Goldman Sachs and Morgan Stanley may ultimately avoid a ban on bank proprietary trading under the Wall Street overhaul.


As part of the Senate financial regulatory debate, Democrats want to bar big banks from proprietary trading. Large non-banks would face potentially higher capital standards under the legislation to account for their trading activities. The restrictions are part of an amendment sponsored by Sens. Carl Levin (D-Mich.) and Jeff Merkley (D-Ore) that has yet to come up for a Senate vote.


Julie Edwards, spokeswoman for Merkley, said on Tuesday that two of Wall Street's heavyweights -- Goldman Sachs and Morgan Stanley -- would not fall under the explicit prohibition in the future if they decided to no longer function as bank holding companies.


Goldman Sachs and Morgan Stanley converted to bank holding companies during the financial crisis in 2008.

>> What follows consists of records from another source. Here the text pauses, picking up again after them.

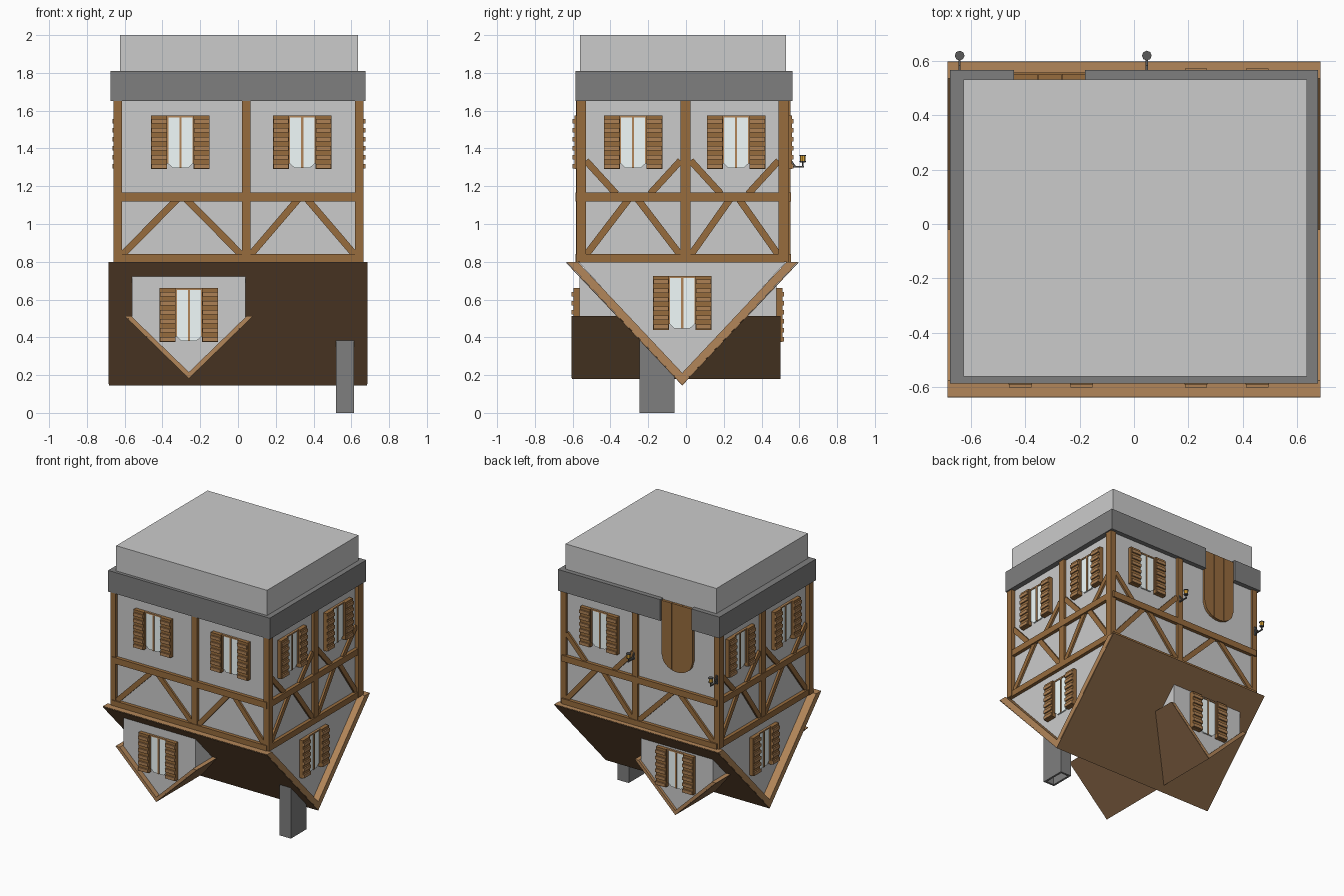
import bpy, bmesh, math
from mathutils import Matrix

if "Cube" in bpy.data.objects:
    bpy.data.objects.remove(bpy.data.objects["Cube"])

COL = {
    "wood": (.31, .15, .048), "trim": (.45, .24, .10), "roof": (.24, .13, .06),
    "stone": (.21, .21, .21), "glass": (.88, .97, .97), "lamp": (.95, .50, .05),
    "iron": (.10, .10, .10), "slat": (.42, .22, .09),
}


def material(key):
    m = bpy.data.materials.get(key) or bpy.data.materials.new(key)
    m.diffuse_color = (*COL[key], 1)
    m.use_nodes = True
    m.node_tree.nodes["Principled BSDF"].inputs["Base Color"].default_value = m.diffuse_color
    return m


def make(name, key, M, parts):
    """Prisms: (u, z) outline pushed along the outward direction d0..d1."""
    bm = bmesh.new()
    for pts, d0, d1 in parts:
        a = [bm.verts.new((u, -d0, z)) for u, z in pts]
        b = [bm.verts.new((u, -d1, z)) for u, z in pts]
        bm.faces.new(a)
        bm.faces.new(b[::-1])
        for i in range(len(a)):
            j = (i + 1) % len(a)
            bm.faces.new((a[i], b[i], b[j], a[j]))
    bm.transform(M)
    bmesh.ops.recalc_face_normals(bm, faces=bm.faces)
    me = bpy.data.meshes.new(name)
    bm.to_mesh(me)
    bm.free()
    if key:
        me.materials.append(material(key))
    ob = bpy.data.objects.new(name, me)
    bpy.context.collection.objects.link(ob)
    return ob


def rect(u0, u1, z0, z1):
    return [(u0, z0), (u1, z0), (u1, z1), (u0, z1)]


def bar(p, q, w=.036):
    l = math.hypot(q[0] - p[0], q[1] - p[1])
    n = (-(q[1] - p[1]) / l * w / 2, (q[0] - p[0]) / l * w / 2)
    return [(p[0] + n[0], p[1] + n[1]), (q[0] + n[0], q[1] + n[1]),
            (q[0] - n[0], q[1] - n[1]), (p[0] - n[0], p[1] - n[1])]


def chevron(c, half, top, tip, thick_u, thick_z):
    return [(c - half, top), (c, tip), (c + half, top),
            (c + half - thick_u, top), (c, tip + thick_z), (c - half + thick_u, top)]


def plane(x, y, deg):
    return Matrix.Translation((x, y, 0)) @ Matrix.Rotation(math.radians(deg), 4, 'Z')


def window(name, M, u, zb):
    zt = zb + .285
    g = [(u - .066, zt - .008), (u + .066, zt - .008), (u + .066, zb + .03),
         (u + .04, zb + .006), (u - .04, zb + .006), (u - .066, zb + .03)]
    make(name + "_glass", "glass", M, [(g, -.005, .01)])
    make(name + "_frame", "trim", M, [
        (rect(u - .006, u + .006, zb + .006, zt), 0, .016),
        (rect(u - .072, u - .064, zb + .03, zt), 0, .016),
        (rect(u + .064, u + .072, zb + .03, zt), 0, .016),
        (rect(u - .072, u + .072, zt - .01, zt), 0, .016)])
    back, slats = [], []
    for s in (-1, 1):
        a, b = sorted((u + s * .07, u + s * .155))
        back.append((rect(a, b, zb, zt), 0, .03))
        for i in range(6):
            z = zb + .004 + i * .0475
            slats.append((rect(a + .002, b - .002, z, z + .024), .02, .04))
    make(name + "_shutters", "wood", M, back)
    make(name + "_slats", "slat", M, slats)


I = Matrix.Identity(4)
ALONG_X = plane(0, 0, 90)   # outline in (y, z), pushed along x

# plaster body and stone plinth (gap at the back for the door)
make("walls", None, I, [(rect(-.625, .635, .8, 2), -.53, .56)])
make("plinth", "stone", I, [
    (rect(-.675, .675, 1.65, 1.81), .55, .585),
    (rect(-.675, -.44, 1.65, 1.81), -.565, -.52),
    (rect(-.18, .675, 1.65, 1.81), -.565, -.52),
    (rect(-.675, -.61, 1.65, 1.81), -.52, .55),
    (rect(.62, .675, 1.65, 1.81), -.52, .55)])

# corner posts
make("corner_posts", "wood", I, [
    (rect(a, b, .8, 1.65), c, d)
    for a, b in ((-.66, -.615), (.62, .665)) for c, d in ((.53, .58), (-.545, -.49))])

# timber framing and windows: inner edges, middle, half post, windows, braced panels
WALLS = {
    "front": (plane(0, -.56, 0), -.615, .62, .0425, .0225, (-.305, .34), ()),
    "right": (plane(.635, 0, 90), -.53, .49, -.0025, .027, (-.28, .265), (0, 1)),
    "back": (plane(0, .53, 180), -.62, .615, -.0425, .0225, (-.34,), (0,)),
    "left": (plane(-.625, 0, -90), -.49, .53, .0025, .027, (-.265, .28), (0, 1)),
}
for side, (M, ul, ur, um, h, wins, braced) in WALLS.items():
    parts = [(rect(um - h, um + h, .8, 1.65), 0, .022),
             (rect(ul - .03, ur + .03, 1.12, 1.167), 0, .026),
             (rect(ul - .03, ur + .03, .795, .84), 0, .026)]
    for k, (a, b) in enumerate(((ul, um - h), (um + h, ur))):
        m, r = (a + b) / 2, .025
        parts += [(bar((a, .835), (m - r, 1.13)), 0, .015),
                  (bar((b, .835), (m + r, 1.13)), 0, .015)]
        if k in braced:
            parts += [(bar((a, 1.335), (a + .16, 1.16)), 0, .015),
                      (bar((b, 1.335), (b - .16, 1.16)), 0, .015)]
    make(side + "_timbers", "wood", M, parts)
    for k, u in enumerate(wins):
        window(f"{side}_window_{k}", M, u, 1.29)

# gable walls and their windows
make("gable_wall", None, ALONG_X, [([(-.57, .8), (-.02, .2), (.53, .8)], -.625, .635)])
window("right_gable_window", WALLS["right"][0], -.02, .44)
window("left_gable_window", WALLS["left"][0], .02, .44)

# main roof: light boards inside, dark cover outside
make("roof_boards", "trim", ALONG_X, [(chevron(-.02, .612, .8, .152, .058, .06), -.685, .685)])
make("roof_cover", "roof", ALONG_X, [(chevron(-.02, .617, .797, .145, .006, .007), -.684, .684)])

# dormers front and back
cx = -.26
make("dormer_walls", None, I, [([(cx - .3, .73), (cx + .3, .73), (cx + .3, .5),
                                 (cx, .2), (cx - .3, .5)], -.48, .565)])
make("dormer_roof_boards", "trim", I, [(chevron(cx, .335, .512, .186, .03, .03), -.5, .605)])
make("dormer_roof_cover", "roof", I, [(chevron(cx, .34, .511, .18, .006, .006), -.499, .604)])
window("front_dormer_window", plane(0, -.565, 0), cx, .375)
window("back_dormer_window", plane(0, .48, 180), -cx, .375)

# hollow chimney
make("chimney", "stone", I, [
    (rect(.52, .535, 0, .4), .06, .245), (rect(.598, .613, 0, .4), .06, .245),
    (rect(.535, .598, 0, .4), .06, .075), (rect(.535, .598, 0, .4), .23, .245),
    (rect(.535, .598, .12, .4), .075, .23)])

# arched door of three planks
def arch(t):
    return 1.40 - .11 * math.sqrt(max(0, 1 - (t / .13) ** 2))

planks = []
for k in range(3):
    a = -.13 + k * .26 / 3
    b = a + .26 / 3 - (.003 if k < 2 else 0)
    ts = [a + (b - a) * i / 6 for i in range(7)]
    planks.append(([(.31 + t, arch(t)) for t in ts] + [(.31 + b, 1.8), (.31 + a, 1.8)], -.005, .02))
make("door", "wood", WALLS["back"][0], planks)

# lanterns on brackets
def drum(name, key, x, y, z0, z1, r0, r1):
    bm = bmesh.new()
    bmesh.ops.create_cone(bm, cap_ends=True, segments=8, radius1=r0, radius2=r1, depth=z1 - z0,
                          matrix=Matrix.Translation((x, y, (z0 + z1) / 2)))
    me = bpy.data.meshes.new(name)
    bm.to_mesh(me)
    bm.free()
    me.materials.append(material(key))
    bpy.context.collection.objects.link(bpy.data.objects.new(name, me))


for n, x in enumerate((-.64, .047)):
    make(f"lantern_bracket_{n}", "iron", plane(x, 0, 90), [
        (rect(.54, .625, 1.299, 1.307), -.004, .004),
        (bar((.55, 1.345), (.58, 1.303), .007), -.004, .004),
        (rect(.54, .552, 1.29, 1.355), -.007, .007)])
    drum(f"lantern_stem_{n}", "iron", x, .618, 1.3, 1.328, .004, .004)
    drum(f"lantern_base_{n}", "iron", x, .618, 1.326, 1.333, .014, .018)
    drum(f"lantern_glow_{n}", "lamp", x, .618, 1.333, 1.36, .014, .014)
    drum(f"lantern_cap_{n}", "iron", x, .618, 1.36, 1.366, .018, .018)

Senate Banking Committee Chairman Chris Dodd's (D-Conn.) Wall Street overhaul legislation includes a provision, known as "Hotel California," that would increase Federal Reserve oversight of firms that decide to convert away from bank holding companies.


Dodd's provision covers financial companies that as of Jan. 1, 2010 were bank holding companies with at least $50 billion in assets and that received capital from the $700 billion bailout package. That provision would cover Goldman Sachs and Morgan Stanley.


In the future, if the companies convert away from bank holding companies and are no longer depository institutions, they would be considered non-banks. Edwards said that the two firms would then face potentially higher capital requirements but not the blanket ban.